Try it => Every line from the one containing "m.diffuse_color = (*color, 1)" to the one containing "ring_count=rings, radius=r, location=loc)" in the records below, both included, must be set down exactly, and no other line.

========================================================================

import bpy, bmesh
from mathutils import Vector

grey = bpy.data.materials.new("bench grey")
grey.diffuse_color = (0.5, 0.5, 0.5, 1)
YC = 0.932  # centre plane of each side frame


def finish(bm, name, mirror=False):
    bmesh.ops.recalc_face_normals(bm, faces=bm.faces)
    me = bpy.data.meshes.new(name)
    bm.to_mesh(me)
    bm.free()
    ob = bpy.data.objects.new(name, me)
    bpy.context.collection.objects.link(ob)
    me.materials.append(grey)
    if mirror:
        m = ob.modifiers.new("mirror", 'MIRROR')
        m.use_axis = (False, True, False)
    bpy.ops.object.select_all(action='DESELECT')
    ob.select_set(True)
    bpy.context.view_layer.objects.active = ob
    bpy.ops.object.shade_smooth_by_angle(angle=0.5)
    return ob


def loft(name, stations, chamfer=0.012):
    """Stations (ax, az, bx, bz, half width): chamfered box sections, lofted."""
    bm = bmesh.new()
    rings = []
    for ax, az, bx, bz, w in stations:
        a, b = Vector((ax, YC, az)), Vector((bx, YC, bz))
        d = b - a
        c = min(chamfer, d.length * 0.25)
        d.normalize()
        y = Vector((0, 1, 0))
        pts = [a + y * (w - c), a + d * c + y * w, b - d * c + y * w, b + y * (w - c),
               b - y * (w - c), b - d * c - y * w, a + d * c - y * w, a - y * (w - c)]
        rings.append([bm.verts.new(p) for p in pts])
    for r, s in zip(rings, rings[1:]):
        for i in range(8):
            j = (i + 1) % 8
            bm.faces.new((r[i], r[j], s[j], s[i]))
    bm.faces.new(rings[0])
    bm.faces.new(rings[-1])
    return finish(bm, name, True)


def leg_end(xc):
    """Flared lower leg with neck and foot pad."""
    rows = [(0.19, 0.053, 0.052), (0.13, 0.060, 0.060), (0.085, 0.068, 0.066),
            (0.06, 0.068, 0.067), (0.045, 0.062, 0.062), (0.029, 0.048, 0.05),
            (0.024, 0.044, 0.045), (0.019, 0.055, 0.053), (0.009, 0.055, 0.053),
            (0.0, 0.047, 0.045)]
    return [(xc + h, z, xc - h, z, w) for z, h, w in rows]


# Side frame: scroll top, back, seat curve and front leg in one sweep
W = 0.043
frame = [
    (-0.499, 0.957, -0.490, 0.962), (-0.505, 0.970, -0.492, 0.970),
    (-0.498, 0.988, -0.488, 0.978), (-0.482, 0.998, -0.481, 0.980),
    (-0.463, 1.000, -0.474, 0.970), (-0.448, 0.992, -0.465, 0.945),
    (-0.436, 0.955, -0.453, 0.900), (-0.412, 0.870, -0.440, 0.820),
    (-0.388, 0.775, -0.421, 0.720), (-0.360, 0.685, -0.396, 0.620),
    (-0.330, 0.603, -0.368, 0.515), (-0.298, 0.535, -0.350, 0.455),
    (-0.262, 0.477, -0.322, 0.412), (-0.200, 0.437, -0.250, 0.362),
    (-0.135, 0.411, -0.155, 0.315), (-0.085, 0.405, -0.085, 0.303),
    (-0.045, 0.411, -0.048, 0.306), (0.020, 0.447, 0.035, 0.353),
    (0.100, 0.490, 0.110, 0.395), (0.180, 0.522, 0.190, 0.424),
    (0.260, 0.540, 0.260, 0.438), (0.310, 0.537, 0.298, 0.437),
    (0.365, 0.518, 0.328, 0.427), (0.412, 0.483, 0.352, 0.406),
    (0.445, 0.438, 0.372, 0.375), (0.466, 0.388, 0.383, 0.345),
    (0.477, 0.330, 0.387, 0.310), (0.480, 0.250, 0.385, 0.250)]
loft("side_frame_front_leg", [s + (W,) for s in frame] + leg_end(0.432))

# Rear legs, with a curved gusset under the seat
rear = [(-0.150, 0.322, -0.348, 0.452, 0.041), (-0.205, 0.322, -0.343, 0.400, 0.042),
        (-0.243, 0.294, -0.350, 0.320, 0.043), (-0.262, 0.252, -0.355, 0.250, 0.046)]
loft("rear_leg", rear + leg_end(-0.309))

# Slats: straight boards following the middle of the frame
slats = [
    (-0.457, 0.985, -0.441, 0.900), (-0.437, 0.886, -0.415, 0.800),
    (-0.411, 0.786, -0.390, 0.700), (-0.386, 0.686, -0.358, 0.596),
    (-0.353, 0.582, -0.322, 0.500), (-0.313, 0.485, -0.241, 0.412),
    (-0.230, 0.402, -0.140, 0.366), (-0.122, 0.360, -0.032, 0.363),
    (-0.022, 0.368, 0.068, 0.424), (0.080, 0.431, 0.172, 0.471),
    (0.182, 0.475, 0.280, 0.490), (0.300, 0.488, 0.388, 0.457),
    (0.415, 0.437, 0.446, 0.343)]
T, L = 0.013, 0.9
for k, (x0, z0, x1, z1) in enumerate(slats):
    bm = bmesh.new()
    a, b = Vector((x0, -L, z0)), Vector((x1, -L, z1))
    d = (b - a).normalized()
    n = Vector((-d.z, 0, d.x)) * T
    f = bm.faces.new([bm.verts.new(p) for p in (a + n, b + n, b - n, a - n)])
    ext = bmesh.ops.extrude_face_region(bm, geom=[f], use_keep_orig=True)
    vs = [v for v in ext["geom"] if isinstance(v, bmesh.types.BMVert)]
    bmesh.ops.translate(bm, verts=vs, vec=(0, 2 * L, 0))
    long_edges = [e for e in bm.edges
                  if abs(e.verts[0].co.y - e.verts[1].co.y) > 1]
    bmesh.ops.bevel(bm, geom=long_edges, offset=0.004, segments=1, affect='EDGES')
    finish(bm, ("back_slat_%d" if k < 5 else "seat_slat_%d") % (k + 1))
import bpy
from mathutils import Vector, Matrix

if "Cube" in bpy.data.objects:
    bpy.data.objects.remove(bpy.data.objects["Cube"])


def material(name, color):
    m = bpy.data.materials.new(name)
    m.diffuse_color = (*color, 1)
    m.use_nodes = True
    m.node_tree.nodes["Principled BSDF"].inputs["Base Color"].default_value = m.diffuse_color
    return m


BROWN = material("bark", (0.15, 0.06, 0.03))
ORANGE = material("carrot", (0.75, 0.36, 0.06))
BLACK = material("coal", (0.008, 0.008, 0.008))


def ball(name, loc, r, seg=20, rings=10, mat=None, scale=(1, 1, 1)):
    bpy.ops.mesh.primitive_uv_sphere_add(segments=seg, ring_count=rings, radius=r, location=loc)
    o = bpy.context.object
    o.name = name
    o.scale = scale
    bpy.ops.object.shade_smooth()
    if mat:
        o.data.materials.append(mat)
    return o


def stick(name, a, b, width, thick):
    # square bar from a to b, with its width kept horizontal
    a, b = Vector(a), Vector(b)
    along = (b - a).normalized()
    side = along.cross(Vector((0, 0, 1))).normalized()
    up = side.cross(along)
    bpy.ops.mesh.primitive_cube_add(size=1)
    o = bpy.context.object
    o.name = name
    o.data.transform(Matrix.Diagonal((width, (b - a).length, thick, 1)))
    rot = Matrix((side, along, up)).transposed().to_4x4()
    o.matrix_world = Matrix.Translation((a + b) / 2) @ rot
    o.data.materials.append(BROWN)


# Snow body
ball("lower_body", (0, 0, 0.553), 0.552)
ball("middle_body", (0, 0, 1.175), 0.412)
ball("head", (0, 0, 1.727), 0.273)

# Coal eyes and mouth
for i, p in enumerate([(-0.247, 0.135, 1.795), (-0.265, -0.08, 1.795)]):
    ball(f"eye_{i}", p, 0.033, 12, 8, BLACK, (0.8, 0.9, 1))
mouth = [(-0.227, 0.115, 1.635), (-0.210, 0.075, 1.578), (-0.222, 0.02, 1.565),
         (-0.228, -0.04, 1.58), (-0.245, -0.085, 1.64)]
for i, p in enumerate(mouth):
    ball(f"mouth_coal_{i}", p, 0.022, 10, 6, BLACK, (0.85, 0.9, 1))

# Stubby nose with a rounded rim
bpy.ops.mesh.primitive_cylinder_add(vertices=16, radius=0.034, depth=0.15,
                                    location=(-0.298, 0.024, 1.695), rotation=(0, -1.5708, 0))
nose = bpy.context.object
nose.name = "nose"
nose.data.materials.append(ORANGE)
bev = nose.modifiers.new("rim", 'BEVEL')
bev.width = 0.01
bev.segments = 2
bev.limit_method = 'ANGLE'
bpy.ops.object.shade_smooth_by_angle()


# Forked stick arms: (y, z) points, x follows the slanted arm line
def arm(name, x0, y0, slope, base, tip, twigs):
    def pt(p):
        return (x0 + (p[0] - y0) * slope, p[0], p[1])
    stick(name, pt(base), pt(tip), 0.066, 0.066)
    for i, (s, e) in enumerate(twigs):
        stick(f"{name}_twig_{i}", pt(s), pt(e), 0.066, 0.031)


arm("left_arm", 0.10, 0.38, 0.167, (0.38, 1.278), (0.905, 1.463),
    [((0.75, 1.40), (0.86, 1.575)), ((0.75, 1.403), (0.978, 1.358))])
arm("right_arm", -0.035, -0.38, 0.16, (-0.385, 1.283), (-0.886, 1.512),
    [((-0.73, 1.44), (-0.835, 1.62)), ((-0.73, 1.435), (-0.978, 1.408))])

========================================================================

Response to the exercise =>
    m.diffuse_color = (*color, 1)
    m.use_nodes = True
    m.node_tree.nodes["Principled BSDF"].inputs["Base Color"].default_value = m.diffuse_color
    return m


BROWN = material("bark", (0.15, 0.06, 0.03))
ORANGE = material("carrot", (0.75, 0.36, 0.06))
BLACK = material("coal", (0.008, 0.008, 0.008))


def ball(name, loc, r, seg=20, rings=10, mat=None, scale=(1, 1, 1)):
    bpy.ops.mesh.primitive_uv_sphere_add(segments=seg, ring_count=rings, radius=r, location=loc)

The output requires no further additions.